I had originally thought to pair this course with the Nebbiolos, but
changed my mind and put it with the mature clarets. Burgundy would
have been a superb match with it as well.
1989 Ch. d’Armailhac – although this wine is reaching the end of days,
it offered a decent mature claret nose, elegant in the mouth and
1989 Ch. Clerc Milon – (we thought we might as well match the two
Mouton owned properties) a better nose with marked cedar wood presence
and fairly good currant fruit. Smooth across the tongue with soft
tannin and medium length, this wine has a few more kilometres left in
Next up was a course that featured the omega portion of the alpha and
omega high ‘quaility’ part of the meal. I rubbed quail with herbes de
Provence (I didn’t make this as I had picked it up at a street market
when in Provence, but it usually includes marjoram, thyme, savory,
dried basil, rosemary, sage, fennel seeds and something often omitted
by home cooks, some dried lavender blossoms.
I spatchcocked them for easier eating (quail are a bit fussy at the
best of times without prolonging the dissection phase at table).
They were then seared in a pan and banged into the oven for a few
minutes to finish. I served them with a sauce of garlic, onions and
juniper berries, reduced to a thick sauce that I opted to serve

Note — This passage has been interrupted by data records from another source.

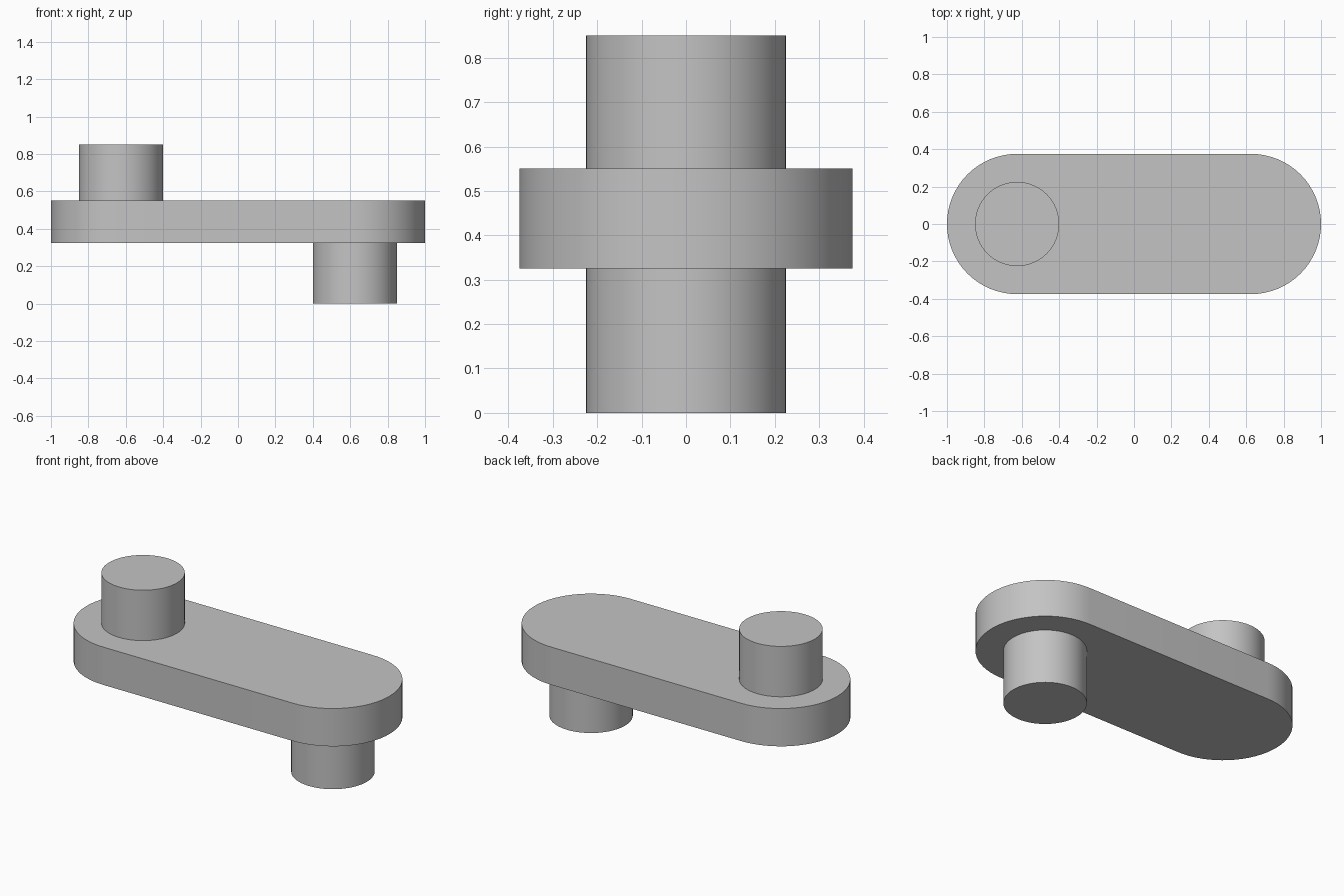
import bpy
import bmesh
from math import cos, sin, pi, radians

cube = bpy.data.objects.get("Cube")
if cube:
    bpy.data.objects.remove(cube, do_unlink=True)

grey = bpy.data.materials.new("plain grey")
grey.use_nodes = True
colour = (0.55, 0.55, 0.55, 1)
grey.diffuse_color = colour
grey.node_tree.nodes["Principled BSDF"].inputs["Base Color"].default_value = colour

REACH = 0.625      # distance of each pin axis from the centre
ARM_BOTTOM, ARM_TOP, TOP = 0.325, 0.55, 0.85
SINK = 0.005       # pins sit slightly inside the arm


def arc(cx, radius, start, sweep, steps):
    return [(cx + radius * cos(start + sweep * i / steps),
             radius * sin(start + sweep * i / steps)) for i in range(steps + 1)]


def extrude_profile(name, outline, bottom, top):
    """Raise a closed outline into a solid with smooth sides and sharp rims."""
    bm = bmesh.new()
    base = bm.faces.new([bm.verts.new((x, y, bottom)) for x, y in outline])
    result = bmesh.ops.extrude_face_region(bm, geom=[base], use_keep_orig=True)
    raised = [v for v in result["geom"] if isinstance(v, bmesh.types.BMVert)]
    bmesh.ops.translate(bm, verts=raised, vec=(0, 0, top - bottom))
    bmesh.ops.recalc_face_normals(bm, faces=bm.faces)
    mesh = bpy.data.meshes.new(name)
    bm.to_mesh(mesh)
    bm.free()
    mesh.materials.append(grey)
    obj = bpy.data.objects.new(name, mesh)
    bpy.context.collection.objects.link(obj)
    bpy.ops.object.select_all(action="DESELECT")
    obj.select_set(True)
    bpy.context.view_layer.objects.active = obj
    bpy.ops.object.shade_smooth_by_angle(angle=radians(30))
    return obj


# Arm with two rounded ends
stadium = arc(REACH, 0.375, -pi / 2, pi, 32) + arc(-REACH, 0.375, pi / 2, pi, 32)
extrude_profile("crank_arm", stadium, ARM_BOTTOM, ARM_TOP)

# Round pins on opposite ends and sides
for name, x, bottom, top in (("upper_pin", -REACH, ARM_TOP - SINK, TOP),
                             ("lower_pin", REACH, 0, ARM_BOTTOM + SINK)):
    extrude_profile(name, arc(x, 0.225, 0, 2 * pi, 64)[:-1], bottom, top)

alongside, rather than over the birds (which would have obscured the
nice gerbil glaze on them).
As sides, I grilled some asparagus and served it with a sundried
tomato vinaigrette, and a potato gratin dish I will definitely repeat,

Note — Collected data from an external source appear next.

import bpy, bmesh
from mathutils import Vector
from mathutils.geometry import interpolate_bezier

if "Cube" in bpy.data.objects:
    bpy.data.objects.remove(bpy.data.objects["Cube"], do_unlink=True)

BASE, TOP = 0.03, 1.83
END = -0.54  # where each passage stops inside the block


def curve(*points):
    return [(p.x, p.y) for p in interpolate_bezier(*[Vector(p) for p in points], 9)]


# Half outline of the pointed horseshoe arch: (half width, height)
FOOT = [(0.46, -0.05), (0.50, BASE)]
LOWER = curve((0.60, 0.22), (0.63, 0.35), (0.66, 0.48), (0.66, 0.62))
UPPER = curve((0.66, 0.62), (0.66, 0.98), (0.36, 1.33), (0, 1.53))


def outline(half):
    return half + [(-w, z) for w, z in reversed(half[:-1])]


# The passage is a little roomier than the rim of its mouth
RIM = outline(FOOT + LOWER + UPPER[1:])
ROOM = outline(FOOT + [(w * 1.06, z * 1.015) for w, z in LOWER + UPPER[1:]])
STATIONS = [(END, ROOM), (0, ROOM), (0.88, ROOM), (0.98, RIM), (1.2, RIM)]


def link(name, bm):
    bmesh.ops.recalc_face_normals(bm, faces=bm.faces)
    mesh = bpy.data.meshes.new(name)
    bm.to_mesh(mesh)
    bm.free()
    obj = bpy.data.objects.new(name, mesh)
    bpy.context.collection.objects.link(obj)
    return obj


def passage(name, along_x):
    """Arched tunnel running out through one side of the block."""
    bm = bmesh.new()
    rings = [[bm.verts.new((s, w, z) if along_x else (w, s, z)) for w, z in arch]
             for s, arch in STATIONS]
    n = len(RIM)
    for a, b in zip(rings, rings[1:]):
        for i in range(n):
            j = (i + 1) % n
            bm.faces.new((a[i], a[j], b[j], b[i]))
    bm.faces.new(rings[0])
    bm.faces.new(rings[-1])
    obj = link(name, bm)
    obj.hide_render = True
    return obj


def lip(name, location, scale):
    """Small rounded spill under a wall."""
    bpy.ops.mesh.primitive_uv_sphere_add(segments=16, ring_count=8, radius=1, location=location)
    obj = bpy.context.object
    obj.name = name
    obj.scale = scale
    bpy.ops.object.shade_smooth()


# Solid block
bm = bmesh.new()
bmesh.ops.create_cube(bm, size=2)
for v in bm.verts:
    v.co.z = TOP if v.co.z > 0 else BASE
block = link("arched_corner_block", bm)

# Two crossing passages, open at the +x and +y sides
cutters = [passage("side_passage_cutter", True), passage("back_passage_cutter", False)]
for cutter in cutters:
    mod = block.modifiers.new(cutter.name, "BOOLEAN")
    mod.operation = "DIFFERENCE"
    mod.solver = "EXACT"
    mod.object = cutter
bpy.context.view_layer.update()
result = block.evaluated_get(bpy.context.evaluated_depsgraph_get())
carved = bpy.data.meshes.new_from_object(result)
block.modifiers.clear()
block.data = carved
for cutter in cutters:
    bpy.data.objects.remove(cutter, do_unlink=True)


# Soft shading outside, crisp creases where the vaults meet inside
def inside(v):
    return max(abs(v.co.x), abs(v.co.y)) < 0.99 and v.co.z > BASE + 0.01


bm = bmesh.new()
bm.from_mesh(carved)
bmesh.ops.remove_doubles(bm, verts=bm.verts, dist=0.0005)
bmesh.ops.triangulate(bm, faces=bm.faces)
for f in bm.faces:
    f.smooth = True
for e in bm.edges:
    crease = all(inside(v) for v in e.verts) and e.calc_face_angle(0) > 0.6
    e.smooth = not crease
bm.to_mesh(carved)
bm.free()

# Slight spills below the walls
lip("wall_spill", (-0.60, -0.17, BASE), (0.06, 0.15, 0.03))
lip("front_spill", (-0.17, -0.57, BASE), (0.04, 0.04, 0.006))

layers of potato with slow cooked dark golden onions, bacon bits and
thyme between that was very flavourful.
1996 Marengo Barolo Brunate – dark edges, quite good nose with some
floral component, and some tar, and smooth on palate with moderate

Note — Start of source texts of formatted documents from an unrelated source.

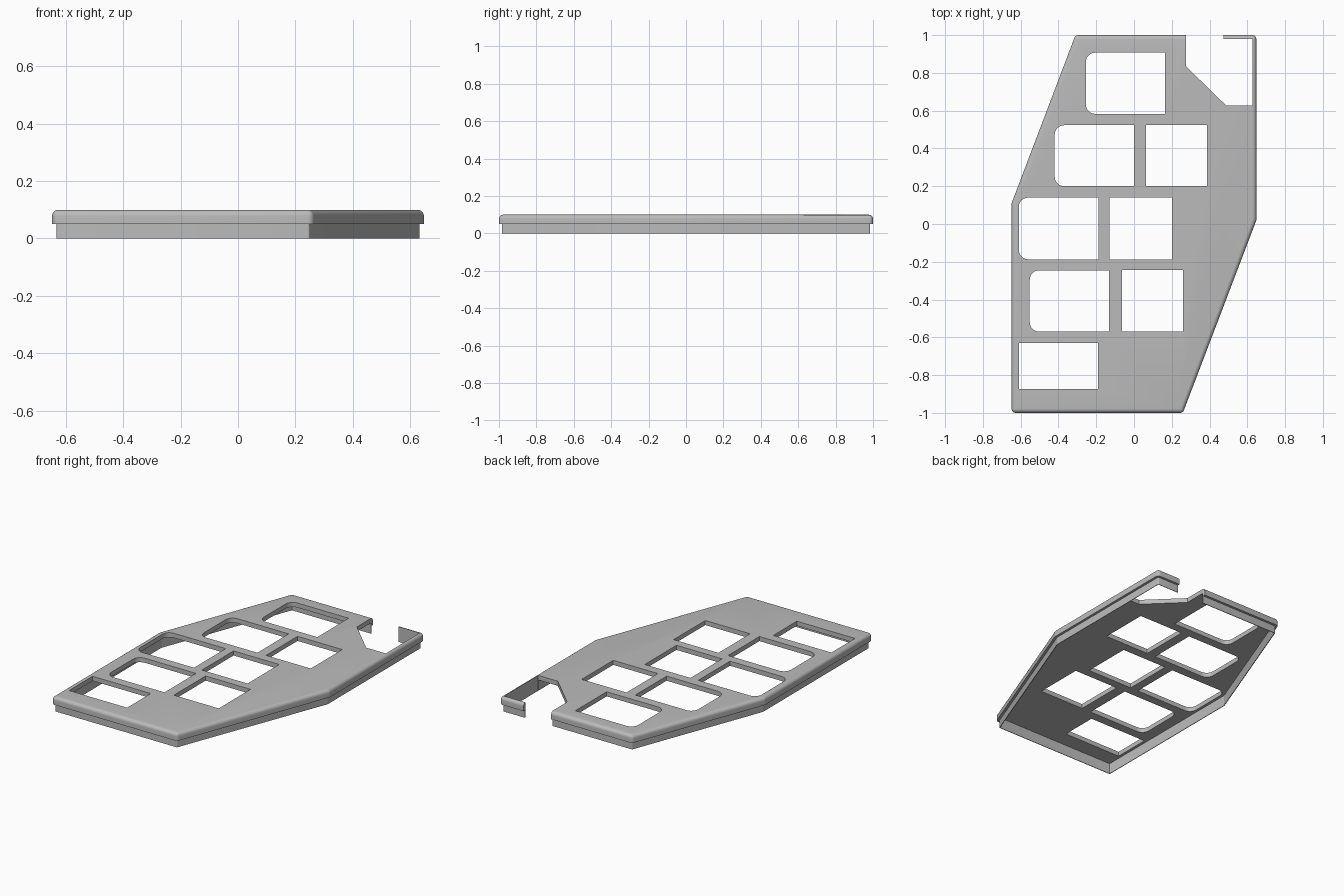
import bpy, bmesh, math
from mathutils import Vector

cube = bpy.data.objects.get("Cube")
if cube:
    bpy.data.objects.remove(cube, do_unlink=True)

OUTLINE = [(-0.648, -1), (0.259, -1), (0.648, 0.02),
           (0.648, 1), (-0.31, 1), (-0.648, 0.11)]
FILLET, WALL, TOP, RIM, ARC = 0.022, 0.02, 0.10, 0.05, 5

grey = bpy.data.materials.new("plain grey")
grey.use_nodes = True
colour = (0.5, 0.5, 0.5, 1)
grey.diffuse_color = colour
grey.node_tree.nodes["Principled BSDF"].inputs["Base Color"].default_value = colour


def make_object(name, bm):
    bmesh.ops.remove_doubles(bm, verts=bm.verts, dist=0.00005)
    bmesh.ops.recalc_face_normals(bm, faces=bm.faces)
    mesh = bpy.data.meshes.new(name)
    bm.to_mesh(mesh)
    bm.free()
    mesh.materials.append(grey)
    obj = bpy.data.objects.new(name, mesh)
    bpy.context.collection.objects.link(obj)
    return obj


def inset_loop(inset):
    """Outline moved inward, with corners rounded by what remains of the fillet."""
    core, radius = max(inset, FILLET), max(FILLET - inset, 0)
    pts = [Vector(p) for p in OUTLINE]
    loop = []
    for i, p in enumerate(pts):
        a, b = (p - pts[i - 1]).normalized(), (pts[(i + 1) % len(pts)] - p).normalized()
        n1, n2 = Vector((a.y, -a.x)), Vector((b.y, -b.x))
        centre = p - (n1 + n2) * core / (1 + n1.dot(n2))
        start, turn = math.atan2(n1.y, n1.x), math.acos(n1.dot(n2))
        for k in range(ARC + 1):
            t = start + turn * k / ARC
            loop.append(centre + radius * Vector((math.cos(t), math.sin(t))))
    return loop


def add_prism(bm, points, low=-0.2, high=0.3):
    face = bm.faces.new([bm.verts.new((x, y, low)) for x, y in points])
    grown = bmesh.ops.extrude_face_region(bm, geom=[face])["geom"]
    bmesh.ops.translate(bm, vec=(0, 0, high - low),
                        verts=[v for v in grown if isinstance(v, bmesh.types.BMVert)])


def window(x0, x1, y0, y1, r):
    """Rectangle with its two left corners rounded."""
    pts = [(x0, y0), (x1, y0), (x1, y1), (x0, y1)]
    if r:
        pts = [(x1, y0), (x1, y1)]
        for cy, first in ((y1 - r, 90), (y0 + r, 180)):
            for k in range(7):
                t = math.radians(first + 15 * k)
                pts.append((x0 + r + r * math.cos(t), cy + r * math.sin(t)))
    return pts


# Hollow cover: wall section swept round the outline, from underside to top
section = [(WALL, 0.07), (WALL, 0), (0.016, 0), (0.016, RIM), (0, RIM)]
for k in range(7):
    t = math.radians(15 * k)
    section.append((FILLET * (1 - math.cos(t)), TOP - FILLET + FILLET * math.sin(t)))
bm = bmesh.new()
rings = [[bm.verts.new((p.x, p.y, z)) for p in inset_loop(d)] for d, z in section]
for low, high in zip(rings, rings[1:]):
    for i in range(len(low)):
        j = (i + 1) % len(low)
        bm.faces.new((low[i], low[j], high[j], high[i]))
bm.faces.new(rings[0])
bm.faces.new(rings[-1])
cover = make_object("cover_plate", bm)

# Key windows and the corner notch
bm = bmesh.new()
for x0, x1, y0, y1, r in [
        (-0.255, 0.165, 0.583, 0.907, 0.05), (-0.42, 0.0, 0.2, 0.523, 0.05),
        (-0.61, -0.187, -0.187, 0.14, 0.05), (-0.552, -0.132, -0.57, -0.245, 0.05),
        (-0.61, -0.19, -0.873, -0.63, 0), (0.063, 0.386, 0.2, 0.525, 0),
        (-0.13, 0.2, -0.187, 0.14, 0), (-0.064, 0.26, -0.57, -0.243, 0)]:
    add_prism(bm, window(x0, x1, y0, y1, r))
side, back = 0.648 - 0.0195, 1 - 0.0195
add_prism(bm, [(0.275, 1.1), (0.275, 0.835), (0.487, 0.628), (side, 0.628),
               (side, back), (0.475, back), (0.475, 1.1)])
cutter = make_object("opening_cutter", bm)
cutter.hide_render = True

cut = cover.modifiers.new("openings", "BOOLEAN")
cut.operation, cut.solver, cut.object = "DIFFERENCE", "EXACT", cutter
bpy.ops.object.select_all(action="DESELECT")
bpy.context.view_layer.objects.active = cover
cover.select_set(True)
bpy.ops.object.modifier_apply(modifier=cut.name)
bpy.data.objects.remove(cutter, do_unlink=True)
bpy.ops.object.shade_smooth_by_angle(angle=math.radians(30))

tannin and decent length.
1996 Allesandro Brero Barolo Poderi Roset – rose and violet in this
nose as well as the obligatory tar, more tannin in the mouth and good
length, but at this point not as interesting as the Marengo. Maybe in
five years….. I tend to like my Nebbiolo very well aged, and really
haven’t started in on the later 90s vintages yet, enjoying 1989 and
1990, as well as the less touted but worthwhile 1993 and 1994
For a finale, I always do cheese, not a sweet dessert, and in this
instance, we had the opportunity to collect together seven different
versions of Roquefort cheese. We visited the producers of this well
known sheep’s milk cheese a few years ago, and were interested to be
able to find more than the usual Societe cheese (the largest producer,
sort of like the Kraft of Roquefort) locally. I have always sworn that
export Roquefort gets more salt than home market, and so far have seen
little to dissuade me of that impression, as these cheeses eaten in
France seem nowhere near as salty.
My notes are as follows:
Legend – typical export Roquefort, excessively salty
Societe – ditto
Papillon – pungent and acidic – more age on this one?
Papillon Noir – fairly smooth – eaten alone this would suffice
Papillon Revelation – also fairly smooth but with a sharpness not
present in the Noir
Carles – one of the smaller producers and a cheese that was very tasty
without the typical saltiness
Gabriel Coulet – a medium sized producer and the best cheese – creamy
198 Ch. Guiraud (Sauternes) – dark amber wine with a goodly amount of
botrytis in the nose as well as honey and hints of apricot. in
midpalate and crème brulee at the end. Best Bordeaux of the night!